While “Don’t Worry, Darling” was in production, it was rumoured that Wilde began dating Harry Styles before she split from her then-husband, Jason Sudeikis. Some have also speculated that Wilde and Styles’ highly publicized romance was merely for promotion.
Some theorized that Pugh did not promote the film because of frustrations with Wilde. Possible reasons for her frustration include the over-sexualization of Pugh’s character, Wilde’s purported requests for Pugh to have a showmance with Styles, and the alleged pressure Wilde put on Pugh to continue working with actor Shia LeBouf, who was originally slated to play Jack but let go after he was accused of abuse by his ex-girlfriend, FKA Twigs.
If the drama piqued your interest, you might be disappointed. Sadly, Pugh’s acting talent and the film’s artful direction cannot save a bad script.

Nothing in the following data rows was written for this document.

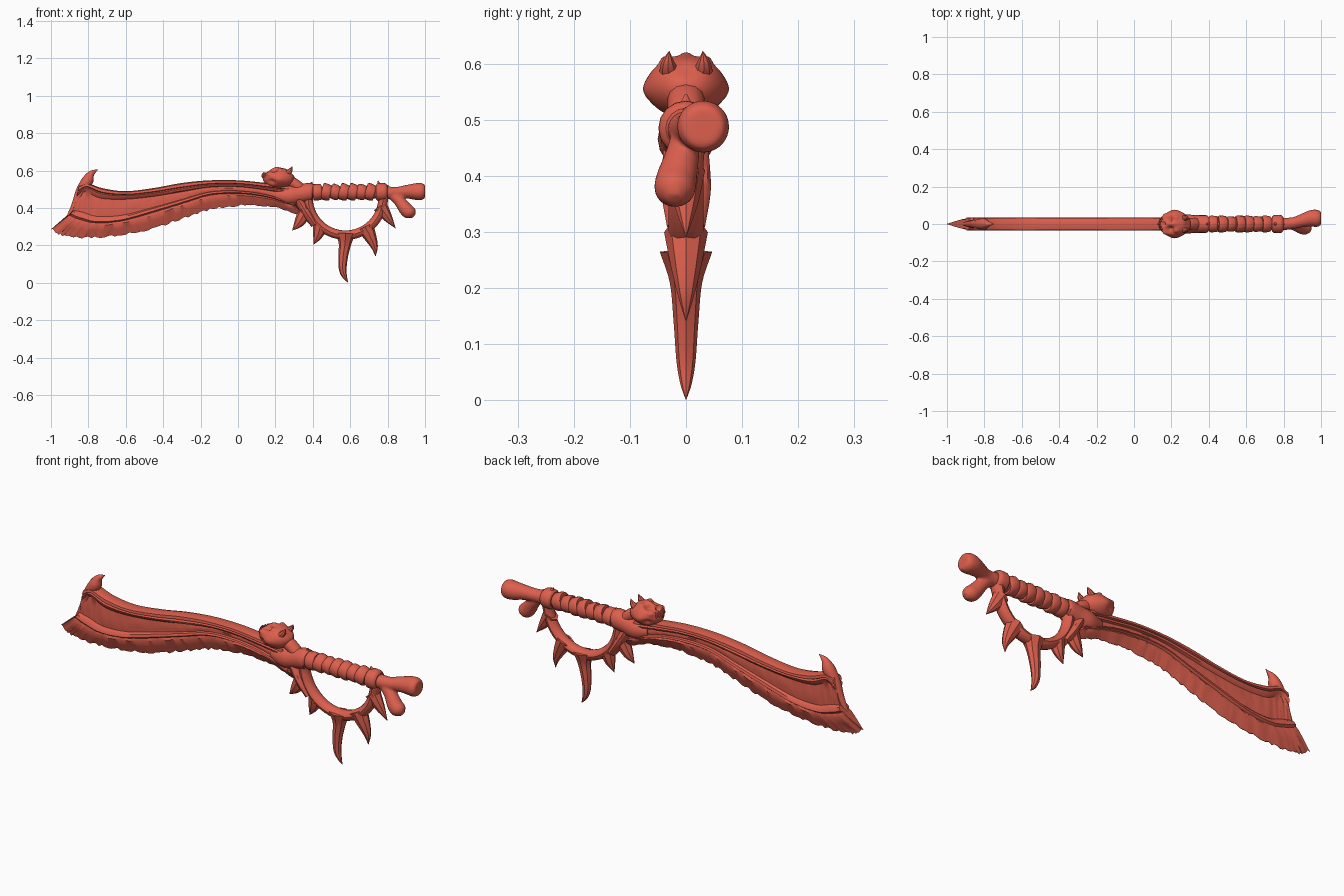
import bpy, bmesh, math, random
from mathutils import Vector

random.seed(4)
cube = bpy.data.objects.get("Cube")
if cube:
    bpy.data.objects.remove(cube, do_unlink=True)

red = bpy.data.materials.new("clay red")
red.use_nodes = True
RGB = (0.72, 0.115, 0.075, 1)
red.diffuse_color = RGB
red.node_tree.nodes["Principled BSDF"].inputs["Base Color"].default_value = RGB


def spline(points, steps):
    """Smooth curve through points of any dimension."""
    p = [Vector(q) for q in points]
    p = [p[0] * 2 - p[1]] + p + [p[-1] * 2 - p[-2]]
    out = []
    for i in range(1, len(p) - 2):
        a, b, c, d = p[i - 1:i + 3]
        for k in range(steps):
            t = k / steps
            out.append(b + ((c - a) * t + (a * 2 - b * 5 + c * 4 - d) * t ** 2
                            + (b * 3 - a - c * 3 + d) * t ** 3) / 2)
    return out + [p[-2]]


def skin(bm, rings):
    """Join closed rings into a capped surface."""
    rows = [[bm.verts.new(v) for v in ring] for ring in rings]
    n = len(rows[0])
    for a, b in zip(rows, rows[1:]):
        for i in range(n):
            j = (i + 1) % n
            bm.faces.new((a[i], a[j], b[j], b[i]))
    bm.faces.new(rows[0])
    bm.faces.new(rows[-1])


def finish(bm, name, angle=35):
    bmesh.ops.recalc_face_normals(bm, faces=bm.faces)
    mesh = bpy.data.meshes.new(name)
    bm.to_mesh(mesh)
    bm.free()
    mesh.materials.append(red)
    mesh.shade_smooth()
    mesh.set_sharp_from_angle(angle=math.radians(angle))
    obj = bpy.data.objects.new(name, mesh)
    bpy.context.collection.objects.link(obj)
    return obj


def add_tube(bm, path, flat=1, sides=12, steps=5):
    """Tapered tube; each path point is x, y, z, radius."""
    pts = spline(path, steps)
    rings = []
    for i, p in enumerate(pts):
        t = (pts[min(i + 1, len(pts) - 1)] - pts[max(i - 1, 0)]).xyz.normalized()
        u = Vector((0, 1, 0))
        u = (u - t * u.dot(t)).normalized()
        n = t.cross(u)
        r = max(p[3], 0.001)
        angles = [math.tau * k / sides for k in range(sides)]
        rings.append([p.xyz + r * (u * flat * math.cos(a) + n * math.sin(a)) for a in angles])
    skin(bm, rings)


def tube(name, path, **kw):
    bm = bmesh.new()
    add_tube(bm, path, **kw)
    return finish(bm, name)


def flat_tube(name, path, **kw):
    """Tube lying in the blade plane; path points are x, z, radius."""
    return tube(name, [(x, 0, z, r) for x, z, r in path], **kw)


# Blade: x and z of spine, upper rim, lower rim and cutting edge at each station
stations = [
    (-.85, .52, -.86, .47, -.885, .375, -1, .286),
    (-.8, .53, -.815, .5, -.83, .355, -.93, .25),
    (-.72, .505, -.73, .465, -.75, .335, -.8, .24),
    (-.6, .49, -.6, .458, -.62, .345, -.64, .254),
    (-.45, .507, -.45, .47, -.46, .39, -.46, .288),
    (-.3, .534, -.3, .492, -.3, .438, -.3, .342),
    (-.15, .548, -.15, .514, -.15, .482, -.15, .39),
    (0, .548, 0, .516, 0, .488, 0, .412),
    (.14, .535, .14, .5, .15, .468, .16, .408),
    (.27, .52, .28, .48, .3, .42, .35, .36),
]
# Section: position from spine to edge, half thickness
section = [(0, .012), (.15, .032), (.5, .034), (.6, .024), (.75, .034), (1, .03),
           (1.1, .018), (1.35, .02), (1.6, .02), (1.85, .018), (1.93, .03), (2.08, .034),
           (2.16, .024), (2.28, .028), (2.6, .017), (3, .001)]
rows = spline(stations, 9)
rings = []
for k, s in enumerate(rows):
    line = [Vector((s[i], 0, s[i + 1])) for i in range(0, 8, 2)]
    if 0 < k < len(rows) - 1:
        line[3].z += random.uniform(-.005, .008)
    front, back = [], []
    for t, y in section:
        i = min(int(t), 2)
        p = line[i].lerp(line[i + 1], t - i)
        rough = .003 if 1.2 < t < 1.7 or 2.2 < t < 2.9 else 0
        side = Vector((0, y + random.uniform(-rough, rough), 0))
        front.append(p - side)
        back.append(p + side)
    rings.append(front + back[::-1])
bm = bmesh.new()
skin(bm, rings)
finish(bm, "blade", 40)

# Raised rim and hook at the blade's far end
flat_tube("blade_hook", [(-.91, .35, .008), (-.87, .42, .019), (-.842, .49, .025),
                         (-.805, .545, .031), (-.785, .582, .018), (-.75, .607, .001)])

# Bolster between blade and grip
tube("bolster", [(.2, 0, .47, .03), (.27, 0, .465, .052), (.33, 0, .475, .05),
                 (.385, 0, .485, .05), (.4, 0, .485, .04)], flat=.95, sides=16)
flat_tube("bolster_band", [(.25, .52, .01), (.29, .495, .022), (.325, .44, .024),
                           (.365, .375, .026), (.41, .31, .02)], flat=1.7)

# Knuckle guard: half ring with pointed ends
guard = [(.395, .54, .002), (.378, .48, .024)]
for d in range(190, 351, 20):
    a = math.radians(d)
    guard.append((.575 + .2 * math.cos(a), .455 + .2 * math.sin(a), .025))
guard += [(.775, .48, .026), (.748, .545, .002)]
flat_tube("knuckle_guard", guard, flat=1.25)
tube("rear_collar", [(.738, 0, .485, .038), (.75, 0, .485, .048), (.785, 0, .485, .048),
                     (.8, 0, .485, .036)], sides=16)
flat_tube("collar_point", [(.775, .47, .03), (.785, .5, .02), (.805, .522, .001)])

# Guard spikes
spikes = {
    "bolster_spike": [(.36, .38, .04), (.325, .32, .026), (.29, .28, .001)],
    "small_spike": [(.44, .3, .04), (.425, .25, .025), (.404, .205, .001)],
    "long_spike": [(.575, .265, .055), (.572, .21, .034), (.562, .14, .026),
                   (.56, .07, .02), (.572, .03, .012), (.588, .002, .001)],
    "curved_spike": [(.68, .3, .046), (.71, .24, .032), (.73, .19, .018), (.735, .142, .001)],
    "rear_spike": [(.76, .41, .04), (.8, .35, .025), (.842, .292, .001)],
}
for name, path in spikes.items():
    flat_tube(name, path, flat=.85, sides=8)

# Bone handle with a forked end, blended into one form
bm = bmesh.new()
add_tube(bm, [(.35, 0, .485, .03), (.6, 0, .485, .032), (.78, 0, .482, .034),
              (.85, .005, .482, .031), (.9, .018, .487, .036), (.95, .03, .488, .045),
              (.98, .03, .488, .046), (1, .03, .488, .036)], sides=20)
add_tube(bm, [(.81, 0, .482, .024), (.86, -.006, .44, .03), (.9, -.018, .39, .037),
              (.925, -.02, .372, .034), (.942, -.02, .358, .014)], sides=20)
bone = finish(bm, "bone_handle")
remesh = bone.modifiers.new("blend", 'REMESH')
remesh.mode, remesh.voxel_size, remesh.use_smooth_shade = 'VOXEL', .006, True
relax = bone.modifiers.new("relax", 'SMOOTH')
relax.factor, relax.iterations = .5, 4

# Grip wraps, each tilted a little
for i in range(7):
    x, tilt = .425 + i * .047, random.uniform(-.011, .011)
    r = random.uniform(.04, .046)
    tube(f"grip_wrap_{i + 1}", [(x - .024, 0, .485 - tilt, r - .006), (x - .016, 0, .485 - tilt * .7, r),
                                (x + .016, 0, .485 + tilt * .7, r - .002),
                                (x + .024, 0, .485 + tilt, r - .009)], sides=16, steps=2)

# Skull: sphere pushed in at the sockets and out at brows and cheeks
bm = bmesh.new()
bmesh.ops.create_uvsphere(bm, u_segments=56, v_segments=36, radius=1)
marks = [(-.75, 0, .65, .17, -.25), (-.15, 0, .98, .2, .12), (.75, 0, .5, .3, -.08)]
for s in (-1, 1):
    marks += [(-.3, s * .45, .85, .24, -.38), (.05, s * .5, .85, .18, .16),
              (-.6, s * .65, .45, .2, .14), (-.05, s * .95, -.1, .35, .1),
              (-.45, s * .8, -.3, .25, -.18)]
for v in bm.verts:
    d = v.co.normalized()
    push = sum(m[4] * math.exp(-((d - Vector(m[:3]).normalized()).length / m[3]) ** 2)
               for m in marks)
    p = d * (1 + push)
    v.co = Vector((.218 + p.x * .085, p.y * .07, .559 + p.z * .056))
finish(bm, "skull", 50)

# Skull teeth and crest horns
for i in range(-2, 3):
    tube(f"skull_tooth_{i + 3}", [(.15 + abs(i) * .004, i * .014, .55, .007),
                                  (.133 + abs(i) * .006, i * .014, .572, .008),
                                  (.14 + abs(i) * .006, i * .014, .59, .003)], sides=8, steps=3)
for s, side in ((-1, "right"), (1, "left")):
    tube(f"skull_horn_{side}", [(.265, s * .03, .585, .018), (.28, s * .032, .602, .012),
                                (.29, s * .03, .622, .001)], sides=8)
flat_tube("skull_neck", [(.23, .56, .03), (.3, .53, .03), (.35, .485, .03)], flat=1.1)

When asked about the film, Styles said, “You know, my favorite thing about the movie is, like, it feels like a movie…It feels like a real, like, you know, ‘go to the theater’ film movie.”
After watching this movie, I completely understand this perspective, as this is a movie meant to be played in theaters.
Its flashing, risky scenes, beautiful cinematography, and captivating production design were all entertaining to watch on screen. At times, I felt as though it was a nice distraction from reality because it was satisfying to watch the dramas unfold through the lens of this perfect world.
Unfortunately, it would play better as an extended music video rather than a feature-length film.
The disturbing scenes in “Don’t Worry Darling” are unnecessary. It feels as though the violence was used as a shock value to keep the audience’s attention and distract them from the weak plot.
Despite the excessive shock value scares, I would argue that the worst part of this movie was its repetitive story. The audience was constantly reminded of the conflict, being that the protagonist was trapped. While watching Alice’s continuous efforts to fight against assimilation, the plot began to lose its spark.
However, Florence Pugh does a phenomenal job at portraying her role despite the limitations of the script. If writer Katie Silberman had gone deeper with the plot, Alice would have progressed past the point of just exhibiting pure hysteria.
“Don’t Worry Darling” is an intense film focused on the destruction of patriarchy, but it does not have much to say about what got everyone there in the first place. The eventual plot twist is entertaining, but it does not live up to expectations.
Photo courtesy of Wikimedia Commons.
Photo Caption: Actress Florence Pugh is shaping up to be this generation’s new scream queen. After starring in Ari Aster’s 2019 film “Midsommar,” Pugh cemented herself as an acting force, and once again delivers an excellent thriller performance in “Don’t Worry Darling.”